Our March Member of the Month is Susan Sheppard, owner of WordsRight. She is a skilled copyeditor and proofreader, with an focus on corporate clients. Her love of genealogy and history inspire her personal writing projects. You may read more about her experience and skills at her website and blog. Susan has a reputation for “above and beyond” service that makes her clients look good, and keeps them coming back, year after year. I think you’ll enjoy meeeting her!
Q: Please share a little of your professional history with our readers.
A: I am a “mistake-fixer” for words; I am a proofreader and editor. I work within the wide world of business, specifically for advertising/marketing firms and on newsletters and client alerts for law firms. Although having an ear for the English language is something organically within me, my professional development in proofreading and editing began with my employment at what was then the Virginia State Library (now The Library of Virginia), in the Publications Branch. I later made the jump from proofreading and editing for academia to proofreading for advertising/marketing agencies. Included in the latter is more than a decade of work for The Martin Agency in Richmond, VA, either as a part-time employee or as a freelancer. My doing-business-as name is WordsRight, although I imagine most of my clients simply think in terms of “Susan Sheppard.” My clientele includes or has included other (than Martin) advertising and/or marketing firms, the law firm of Hunton & Williams, nonprofits, local government agencies, an IT security firm….
There are differences between the proofreading of academia and that of the world of business, not the least of which is that the very definition differs! For businesses, the term “proofreading” covers anything and everything from actually comparing one document to another (which is “proofreading” for an academic press) to copyediting to fact checking to editing. And the “due date” for a press or scholarly organization might be several days or weeks away, while for a business, when a job is due is much more likely to be a matter of minutes or hours. Or if one is very lucky, “by tomorrow afternoon.”
Q: Is it important, really, for a company to have things proofread at all, and couldn’t they just have someone within the company check the material?
A: It is very important for companies to have things proofread, whether it be websites or advertisements or client alerts. Not only are those things part of the public face of the company and an error could be costly in terms of public perception (would you want to give your business to a company that erected a billboard with a typo in its own name?), but errors can also result in concrete financial loss.
As for who should check that material, unless they have a proofreader on staff, they should outsource the work to a professional proofreader. It makes a difference for many reasons.
Q: How and when did you make this business a reality?

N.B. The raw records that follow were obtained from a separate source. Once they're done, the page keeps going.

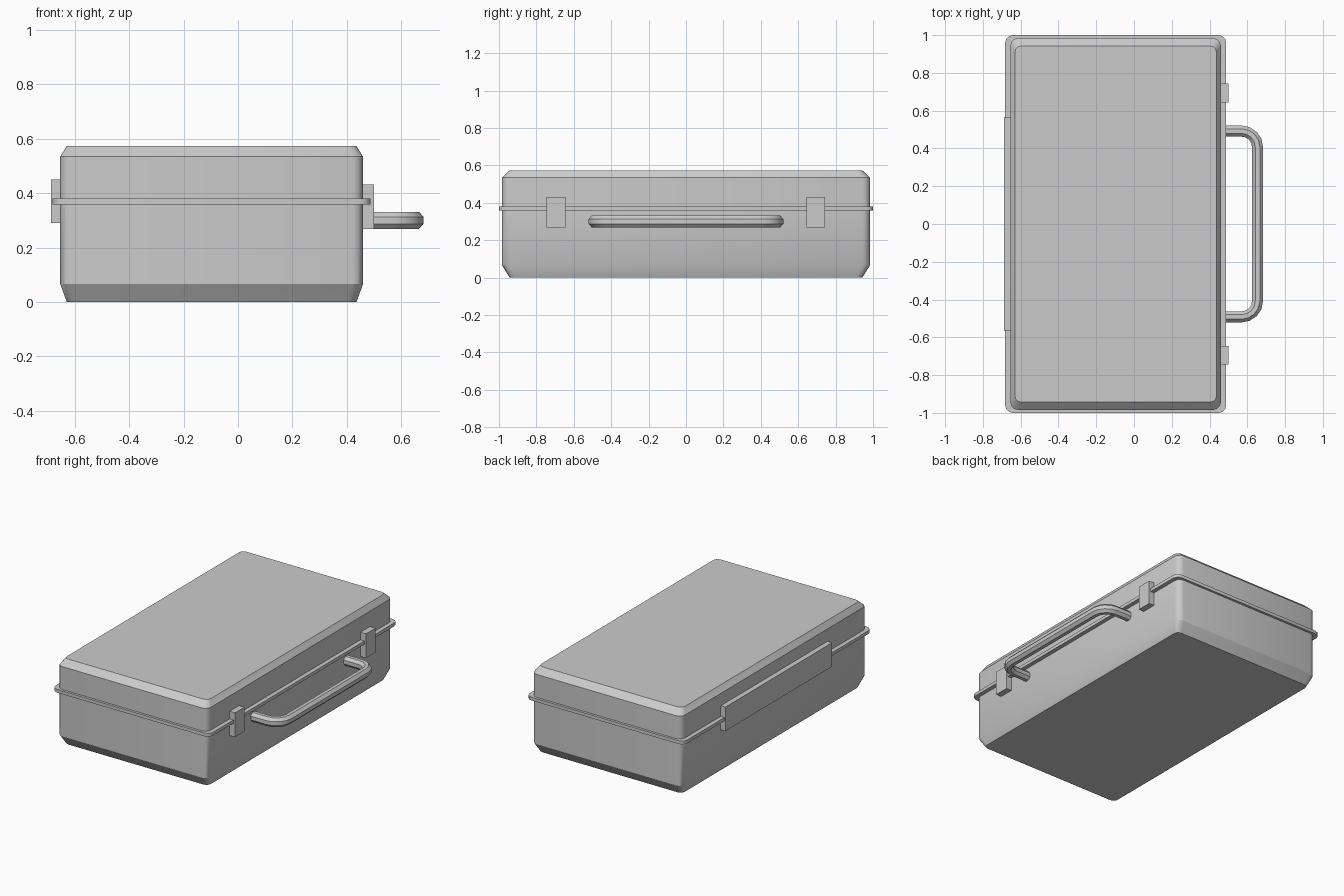
import bpy, bmesh
from math import sin, cos, pi, radians
from mathutils import Vector

if "Cube" in bpy.data.objects:
    bpy.data.objects.remove(bpy.data.objects["Cube"])

CX = -0.097  # centre of the case in x


def make_object(name, bm):
    bmesh.ops.recalc_face_normals(bm, faces=bm.faces)
    mesh = bpy.data.meshes.new(name)
    bm.to_mesh(mesh)
    bm.free()
    obj = bpy.data.objects.new(name, mesh)
    bpy.context.collection.objects.link(obj)
    return obj


def skin(name, rings):
    """Join rings of equal length with quads and cap both ends."""
    bm = bmesh.new()
    loops = [[bm.verts.new(p) for p in ring] for ring in rings]
    n = len(loops[0])
    for a, b in zip(loops, loops[1:]):
        for i in range(n):
            j = (i + 1) % n
            bm.faces.new((a[i], a[j], b[j], b[i]))
    bm.faces.new(loops[0][::-1])
    bm.faces.new(loops[-1])
    return make_object(name, bm)


def rounded_rect(hx, hy, r, z, seg=3):
    pts = []
    for k, (sx, sy) in enumerate([(1, 1), (-1, 1), (-1, -1), (1, -1)]):
        for i in range(seg + 1):
            a = (k + i / seg) * pi / 2
            pts.append((CX + sx * (hx - r) + r * cos(a), sy * (hy - r) + r * sin(a), z))
    return pts


def box(name, x0, x1, y0, y1, z0, z1):
    return skin(name, [[(x0, y0, z), (x1, y0, z), (x1, y1, z), (x0, y1, z)] for z in (z0, z1)])


# Lower case and lid, tapered at the bottom and top
base = skin("lower_case", [rounded_rect(0.533, 0.943, 0.032, 0.0),
                           rounded_rect(0.557, 0.984, 0.04, 0.066),
                           rounded_rect(0.557, 0.984, 0.04, 0.365)])
lid = skin("lid", [rounded_rect(0.557, 0.984, 0.04, 0.373),
                   rounded_rect(0.557, 0.984, 0.04, 0.534),
                   rounded_rect(0.533, 0.943, 0.032, 0.573)])

# Rim around the joint
rim = skin("rim", [rounded_rect(0.585, 1.0, 0.04, z) for z in (0.358, 0.38)])

# Latches on the handle side, hinge strip on the other
for side, y in (("left", -0.695), ("right", 0.693)):
    box(side + "_latch", 0.44, 0.50, y - 0.05, y + 0.05, 0.268, 0.431)
box("hinge", -0.688, -0.63, -0.566, 0.566, 0.29, 0.451)

# Handle: octagonal section swept along a U-shaped path
X, Y, R, SEG = 0.654, 0.492, 0.085, 4
path = [Vector((0.44, -Y, 0))]
for cy, start in ((-Y + R, -pi / 2), (Y - R, 0)):
    for i in range(SEG + 1):
        a = start + i / SEG * pi / 2
        path.append(Vector((X - R + R * cos(a), cy + R * sin(a), 0)))
path.append(Vector((0.44, Y, 0)))
rings = []
for i, p in enumerate(path):
    d0 = (p - path[max(i - 1, 0)]).normalized()
    d1 = (path[min(i + 1, len(path) - 1)] - p).normalized()
    t = (d0 + d1).normalized()
    n = Vector((t.y, -t.x, 0))
    ring = []
    for k in range(8):
        a = (k + 0.5) * pi / 4
        s = 1 / cos(pi / 8)
        ring.append(p + n * (0.029 * s * cos(a)) + Vector((0, 0, 0.30 + 0.031 * s * sin(a))))
    rings.append(ring)
handle = skin("handle", rings)

# Smooth shading with sharp creases
for obj in bpy.context.scene.objects:
    obj.select_set(True)
bpy.context.view_layer.objects.active = base
bpy.ops.object.shade_smooth_by_angle(angle=radians(30.5))
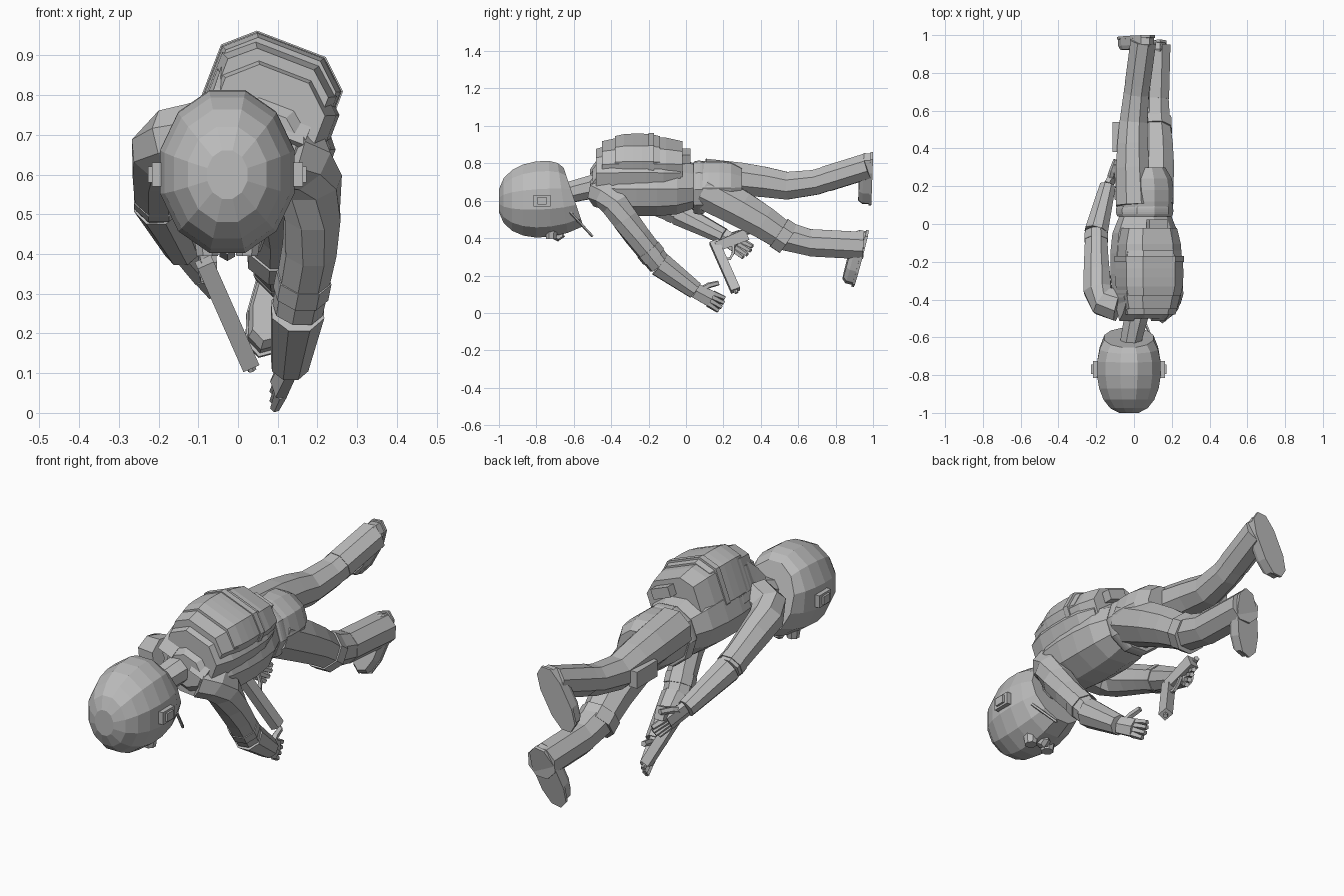
import bpy, bmesh, math
from mathutils import Vector, Matrix

if "Cube" in bpy.data.objects:
    bpy.data.objects.remove(bpy.data.objects["Cube"])

grey = bpy.data.materials.new("plain_grey")
grey.use_nodes = True
grey.diffuse_color = (.5, .5, .5, 1)
grey.node_tree.nodes["Principled BSDF"].inputs["Base Color"].default_value = grey.diffuse_color

# the trunk runs along y and is rolled toward its left side
ROLL = Matrix.Rotation(math.radians(21), 3, 'Y')
LEFT, BACK = ROLL.col[0], ROLL.col[2]
TRUNK = Vector((.06, 0, .68))
STRAIGHT = Matrix.Identity(3)
SIDEWAYS, BEHIND, UP = STRAIGHT.col


def loft(name, rings, sides=8, boxy=1):
    """Skin rings of (centre, half-width vector, half-depth vector); low boxy squares them."""
    bm = bmesh.new()
    corner = 1 / math.cos(math.pi / sides)
    angles = [(i + .5) * math.tau / sides for i in range(sides)]
    outline = [[math.copysign(abs(f(a)) ** boxy, f(a)) * corner for f in (math.cos, math.sin)]
               for a in angles]
    rows = [[bm.verts.new(centre + width * c + depth * s) for c, s in outline]
            for centre, width, depth in rings]
    for lower, upper in zip(rows, rows[1:]):
        for i in range(sides):
            bm.faces.new((lower[i - 1], lower[i], upper[i], upper[i - 1]))
    bm.faces.new(rows[0])
    bm.faces.new(rows[-1])
    bmesh.ops.recalc_face_normals(bm, faces=bm.faces)
    mesh = bpy.data.meshes.new(name)
    bm.to_mesh(mesh)
    bm.free()
    mesh.materials.append(grey)
    bpy.context.collection.objects.link(bpy.data.objects.new(name, mesh))


def soften(points):
    """Cut each inner corner of a path into two points."""
    path = [points[0]]
    for before, here, after in zip(points, points[1:], points[2:]):
        path += [before.lerp(here, .75), here.lerp(after, .25)]
    return path + [points[-1]]


def tube(name, joints, start, end, sides=8, ref=UP, flat=1):
    """Tapering limb along joints; flat scales its thickness along ref."""
    path = soften([Vector(joint) for joint in joints])
    last = len(path) - 1
    rings = []
    for i, point in enumerate(path):
        along = (path[min(i + 1, last)] - path[max(i - 1, 0)]).normalized()
        across = along.cross(ref).normalized()
        radius = start + (end - start) * i / last
        rings.append((point, across * radius, across.cross(along) * radius * flat))
    loft(name, rings, sides)


def band(name, a, b, place, length, radius):
    """Raised strap or pad around the limb from a to b."""
    a, b = Vector(a), Vector(b)
    tube(name, [a.lerp(b, place), a.lerp(b, place + length)], radius, radius)


def barrel(name, front, rear, lift, width, depth, taper, sides=8, boxy=1, lateral=0):
    """Trunk section that narrows toward both ends."""
    rings = []
    for i in range(6):
        t = i / 5
        size = 1 - taper * abs(2 * t - 1) ** 3
        centre = TRUNK + LEFT * lateral + BACK * lift + BEHIND * (front + (rear - front) * t)
        rings.append((centre, LEFT * width * size, BACK * depth * size))
    loft(name, rings, sides, boxy)


def block(name, centre, size, axes):
    """Box with its own axes."""
    x, y, z = (axes.col[i] * size[i] / 2 for i in range(3))
    loft(name, [(centre - y, x, z), (centre + y, x, z)], 4)


def pouch(name, lateral, along, lift, size):
    """Box fixed to the rolled trunk."""
    block(name, TRUNK + LEFT * lateral + BEHIND * along + BACK * lift, size, ROLL)


def hand(side, wrist, tip, spread):
    """Flat palm, four fingers and a thumb."""
    wrist, tip, spread = Vector(wrist), Vector(tip), Vector(spread)
    knuckle = wrist.lerp(tip, .55)
    reach = tip - knuckle
    normal = spread.cross(reach).normalized()
    tube(side + "_palm", [wrist, knuckle], .04, .043, 6, normal, .55)
    for offset in (-1, -.35, .35, 1):
        base = knuckle + spread * offset * .7
        end = tip + spread * offset * .85 - reach * abs(offset) * .15
        tube(side + "_finger", [base, end], .014, .01, 5)
    root = wrist.lerp(knuckle, .4)
    tube(side + "_thumb", [root, root + spread, knuckle + spread * 2.1], .017, .011, 5)


def boot(side, heel, toe, thickness):
    """Rounded foot outline swept from instep to a flat sole facing the rear."""
    heel, toe = Vector(heel), Vector(toe)
    middle, half = heel.lerp(toe, .5), (toe - heel) / 2
    across = half.cross(BEHIND).normalized()
    normal = across.cross(half).normalized()
    rings = [(middle - normal * thickness * step, across * .058 * size, half * size)
             for step, size in ((1, .85), (.7, .97), (.2, .97), (.2, 1.03), (0, 1.03))]
    loft(side + "_boot", rings, 10, .8)


# head: rounded rings from crown to jaw, leaning toward the chin
skull = Vector((-.027, -.77, .6))
rings = []
for i in range(8):
    angle = .2 + i * .31
    size = math.sin(angle) ** .75
    lean = -.65 * max(0, -math.cos(angle)) ** 2
    centre = skull + BEHIND * -.235 * math.cos(angle) + UP * .02 * (i / 7) ** 2
    rings.append((centre, SIDEWAYS * .17 * size, (UP + BEHIND * lean) * .205 * size))
loft("head", rings, 12)

# headset and face
for side in (-1, 1):
    ear = skull + SIDEWAYS * side * .17
    block("ear_cup", ear, (.04, .09, .06), STRAIGHT)
    block("ear_pad", ear + SIDEWAYS * side * .01, (.04, .05, .04), STRAIGHT)
    eye = skull + SIDEWAYS * side * .05 + BEHIND * .05 - UP * .16
    tube("goggle", [eye, eye - UP * .045], .033, .027, 8, BEHIND)
nose = skull + BEHIND * .1 - UP * .18
tube("nose", [nose - BEHIND * .04, nose - UP * .02, nose + UP * .03], .02, .02, 6)
block("mouth", nose + BEHIND * .05 + UP * .05, (.08, .04, .03), STRAIGHT)
tube("microphone_boom", [(.1, -.62, .54), (.05, -.5, .41)], .006, .006, 5)

# neck, torso, hips and belt
tube("neck", [(-.02, -.64, .64), (0, -.54, .665), (.03, -.42, .69)], .055, .065)
barrel("collar", -.5, -.4, .01, .12, .1, .3)
barrel("torso", -.48, .06, 0, .18, .155, .3, 10)
barrel("hips", 0, .3, 0, .145, .13, .3, 10)
barrel("belt", .04, .1, -.01, .145, .14, .05, 10)

# armoured vest and layered back pack
barrel("vest", -.48, -.03, .06, .165, .15, .2, 8, .8, -.01)
barrel("pack", -.45, -.02, .1, .155, .135, .15, 8, .65, -.02)
barrel("pack_top", -.38, -.14, .11, .157, .142, .08, 8, .65, -.02)
barrel("pack_strap", -.2, -.17, .11, .16, .145, 0, 8, .65, -.02)
pouch("rear_pouch", 0, 0, .17, (.1, .05, .05))
for lateral in (-.12, .06):
    strap = TRUNK + LEFT * lateral - BEHIND * .43 + BACK * .08
    tube("shoulder_strap", [strap + BEHIND * .08 + BACK * .05, strap, strap - BEHIND * .05 - BACK * .07],
         .045, .04, 4, LEFT)

# left arm reaches down
elbow, wrist = (.15, -.14, .26), (.13, .05, .12)
tube("left_arm", [(.11, -.45, .65), (.18, -.4, .62), (.19, -.3, .46), elbow], .085, .06)
tube("left_forearm", [elbow, wrist], .066, .046)
band("left_elbow_band", elbow, (.19, -.3, .46), .2, .2, .066)
hand("left", wrist, (.09, .2, .04), (0, .02, .04))

# right arm sweeps back
elbow, wrist = (-.2, -.04, .53), (-.14, .2, .41)
tube("right_arm", [(-.08, -.43, .7), (-.19, -.4, .68), (-.2, -.2, .6), elbow], .085, .057)
tube("right_forearm", [elbow, wrist], .061, .042)
band("right_elbow_band", elbow, (-.2, -.2, .6), .1, .2, .062)
hand("right", wrist, (-.06, .34, .32), (0, .03, .035))

# pistol held in the right hand
breech, muzzle, butt = Vector((-.085, .15, .38)), Vector((.03, .265, .12)), Vector((-.085, .325, .42))
tube("pistol_slide", [breech, muzzle], .022, .022, 4, BEHIND, 1.15)
tube("pistol_barrel", [muzzle, breech.lerp(muzzle, 1.05)], .01, .01, 6)
tube("pistol_grip", [breech.lerp(muzzle, .1), butt], .02, .024, 4, UP, 1.3)
guard = breech.lerp(muzzle, .35)
tube("trigger_guard", [guard, guard + BEHIND * .06, breech.lerp(butt, .6)], .007, .007, 4, SIDEWAYS)

# left leg, bent forward at the hip
hip, thigh, knee, ankle = (.1, .1, .66), (.12, .36, .52), (.11, .57, .38), (.12, .95, .36)
tube("left_leg", [hip, thigh, knee, ankle], .105, .062)
band("left_boot_shaft", knee, ankle, .25, .75, .073)
band("left_knee_pad", thigh, knee, .65, .25, .087)
boot("left", (.135, .975, .43), (.055, .9, .15), .07)

# right leg, stretched back
hip, thigh, knee, ankle = (0, .1, .73), (-.01, .36, .71), (0, .6, .67), (.05, .97, .785)
tube("right_leg", [hip, thigh, knee, ankle], .095, .06)
band("right_boot_shaft", knee, ankle, .4, .6, .068)
block("holster", Vector((-.09, .46, .67)), (.045, .16, .08), STRAIGHT)
boot("right", (.08, 1, .85), (-.06, .99, .585), .07)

A: My work grew, and the business evolved, over such a long stretch of time that it’s hard to answer “when” exactly! The beginning of my training and work with proofreading and editing was about 30 years ago, at the Virginia State Library. I resigned from that job, to work with my husband (from home) and to be with our daughter. When I started getting into nonacademic proofreading, I had occasional work from a handful of marketing/advertising agencies in Richmond, to which I added The Martin Agency. The latter eventually became work as a part-time employee for almost five years. I then went back to being totally freelance, keeping Martin as a client, getting gradually more work from those other agencies, and adding other agencies by virtue of recommendations.
Q: What’s the most important lesson you’ve learned thus far in your career?
A: Networking is a very necessary activity, and I’ve got a lot to learn about it!
Q: Are you working on any personal writing projects at this time?
A: I’m working on transcribing two 19th-century county documents, which I then hope to annotate and publish, probably as ebooks.
Q: As a seasoned professional, what advice would you offer an independent writer or editor who is just beginning a career?
A: Is “seasoned professional” another way of saying I’m older than dirt? <G>
Practice your craft, increase your skill level. Determine what your niche will be and concentrate on that; be a specialist, not a generalist. I’ve read, and it’s probably quite true, that the more narrowly defined your niche, the more work you will get.
One of the most helpful things for me in gaining knowledge was reading the entire Chicago Manual of Style (several editions ago). And I recommend keeping up with any reading that is aimed at increasing your skill and knowledge in your field.
Also, one can’t do everything, not only because of lack of time but because one isn’t good at everything. Do what you are good at and outsource what you aren’t.
Q: What inspires you?
A: Income. And freedom.
I love being independent, i.e., freelance, and I wouldn’t want to have to go back to working for a company. That is a big motivation.
I am also motivated to expand the work I can do via the Internet and not have to go in to a place of business, because I want to move “back home,” which is 80 miles away and I really don’t want to commute to Richmond!
It’s not exactly inspiration, but I do like the fixing aspect of what I do. Moving a phrase and suddenly the sentence is easier to understand. Rearrange some sentence structure and suddenly a whole paragraph is understandable, when I’d had to read it five times to get a clue what it meant to be saying! I like making something “better.
Q: How has your membership in NAIWE benefited you professionally?
A: I’ve been able to use the database to find a ready pool of people to refer extra work to, and I’ve actually succeeded in getting my profile and blog post up, even though I’m not technically oriented. The webmaster was very helpful when I got stuck, and I’ve found everyone I dealt with to be very encouraging.